Marjolijn de Wit; Pots Are Not People, 2015
Photo-based imagery in combination with raw, glazed, or photo-printed ceramic pieces to explore ideas of future archeology, the interpretation of history, and our relationship with nature and the built environment. De Wit’s ceramics evade specific clarification and instead hover between authentic remnants and evocative constructed objects. The artist inserts her counterfeit pieces onto encyclopedic images of vast landscapes, suggesting the subversion of history through archeological analysis.
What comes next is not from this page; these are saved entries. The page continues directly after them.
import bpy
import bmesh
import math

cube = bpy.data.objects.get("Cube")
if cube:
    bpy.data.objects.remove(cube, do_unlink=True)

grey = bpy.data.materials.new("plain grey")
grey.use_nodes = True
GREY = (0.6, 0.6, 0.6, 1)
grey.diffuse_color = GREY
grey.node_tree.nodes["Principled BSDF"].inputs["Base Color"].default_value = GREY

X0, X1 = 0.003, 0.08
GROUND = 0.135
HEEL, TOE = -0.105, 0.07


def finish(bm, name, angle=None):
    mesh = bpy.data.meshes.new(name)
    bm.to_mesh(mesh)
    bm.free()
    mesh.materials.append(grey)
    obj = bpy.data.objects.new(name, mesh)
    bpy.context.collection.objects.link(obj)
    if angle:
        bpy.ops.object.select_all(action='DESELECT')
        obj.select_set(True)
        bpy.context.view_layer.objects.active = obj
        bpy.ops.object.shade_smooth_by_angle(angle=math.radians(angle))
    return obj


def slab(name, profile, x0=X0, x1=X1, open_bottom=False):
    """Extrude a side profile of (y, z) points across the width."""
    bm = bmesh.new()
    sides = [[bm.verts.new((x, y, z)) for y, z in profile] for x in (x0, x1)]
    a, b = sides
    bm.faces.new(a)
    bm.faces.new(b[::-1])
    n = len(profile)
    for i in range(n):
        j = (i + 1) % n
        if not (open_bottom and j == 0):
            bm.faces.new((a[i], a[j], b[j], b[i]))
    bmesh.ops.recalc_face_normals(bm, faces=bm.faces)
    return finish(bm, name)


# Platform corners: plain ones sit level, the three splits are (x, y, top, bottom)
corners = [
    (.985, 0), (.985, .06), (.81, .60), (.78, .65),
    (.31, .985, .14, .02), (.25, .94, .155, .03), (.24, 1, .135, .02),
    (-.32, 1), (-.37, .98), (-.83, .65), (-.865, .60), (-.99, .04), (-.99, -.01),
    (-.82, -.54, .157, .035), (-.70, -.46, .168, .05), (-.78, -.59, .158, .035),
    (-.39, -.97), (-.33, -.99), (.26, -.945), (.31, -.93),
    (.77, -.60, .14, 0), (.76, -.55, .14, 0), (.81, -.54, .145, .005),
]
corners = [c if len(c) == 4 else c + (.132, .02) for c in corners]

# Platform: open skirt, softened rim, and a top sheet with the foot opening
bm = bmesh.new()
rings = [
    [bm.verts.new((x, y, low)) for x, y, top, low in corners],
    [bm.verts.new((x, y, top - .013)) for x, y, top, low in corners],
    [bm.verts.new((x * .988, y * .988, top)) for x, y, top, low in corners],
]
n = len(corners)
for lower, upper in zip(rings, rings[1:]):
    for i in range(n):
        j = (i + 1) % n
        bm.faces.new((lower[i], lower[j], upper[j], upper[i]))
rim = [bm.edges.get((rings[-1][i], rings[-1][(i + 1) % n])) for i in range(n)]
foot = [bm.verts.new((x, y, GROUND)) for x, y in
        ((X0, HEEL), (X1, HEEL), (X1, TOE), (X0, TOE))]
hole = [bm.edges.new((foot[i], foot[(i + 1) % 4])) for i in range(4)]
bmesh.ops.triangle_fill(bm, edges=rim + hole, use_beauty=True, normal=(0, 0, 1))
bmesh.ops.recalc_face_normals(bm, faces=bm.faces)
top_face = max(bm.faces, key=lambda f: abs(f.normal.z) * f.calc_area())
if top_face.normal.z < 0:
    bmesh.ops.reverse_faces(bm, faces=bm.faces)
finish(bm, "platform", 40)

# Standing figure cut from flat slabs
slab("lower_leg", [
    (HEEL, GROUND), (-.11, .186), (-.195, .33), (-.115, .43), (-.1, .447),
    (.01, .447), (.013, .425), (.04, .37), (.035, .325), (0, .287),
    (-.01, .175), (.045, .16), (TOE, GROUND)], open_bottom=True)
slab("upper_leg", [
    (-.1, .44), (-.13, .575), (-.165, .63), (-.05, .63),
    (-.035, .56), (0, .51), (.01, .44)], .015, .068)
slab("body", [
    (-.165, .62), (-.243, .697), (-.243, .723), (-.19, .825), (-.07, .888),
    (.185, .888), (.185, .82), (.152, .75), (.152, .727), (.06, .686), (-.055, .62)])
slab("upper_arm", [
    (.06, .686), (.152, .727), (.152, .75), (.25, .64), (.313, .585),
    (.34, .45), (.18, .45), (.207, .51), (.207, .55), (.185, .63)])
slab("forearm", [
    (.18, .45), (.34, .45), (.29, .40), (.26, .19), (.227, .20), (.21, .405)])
The title of this book refers to Carol Kramer’s 1977 article “Pots and Peoples”. Kramer, a leading figure in ethno-archeology, posits that “ethnicity is a complex social identity that does not generally leave clear markers in the archaeological record”, a statement which acts as a catalyst for de Wit’s oeuvre. The artist’s fabricated remnants play homage to Kramer’s sentiment that archeological discoveries signify diverse and complex notions of economy and locale, as opposed to assuming a more static idea of culture. De Wit’s ceramic components reference contemporary architecture as well as evoking the ancient and historicized. Ultimately, her collaged aesthetic fuses modern and traditional materials to concoct a meta-archeological compendium of our modern world. By providing only pieces of a whole, the artist shifts between historical purveyor and visual trickster, leaving us to imagine not only her conjured histories, but also how others will eventually imagine ours.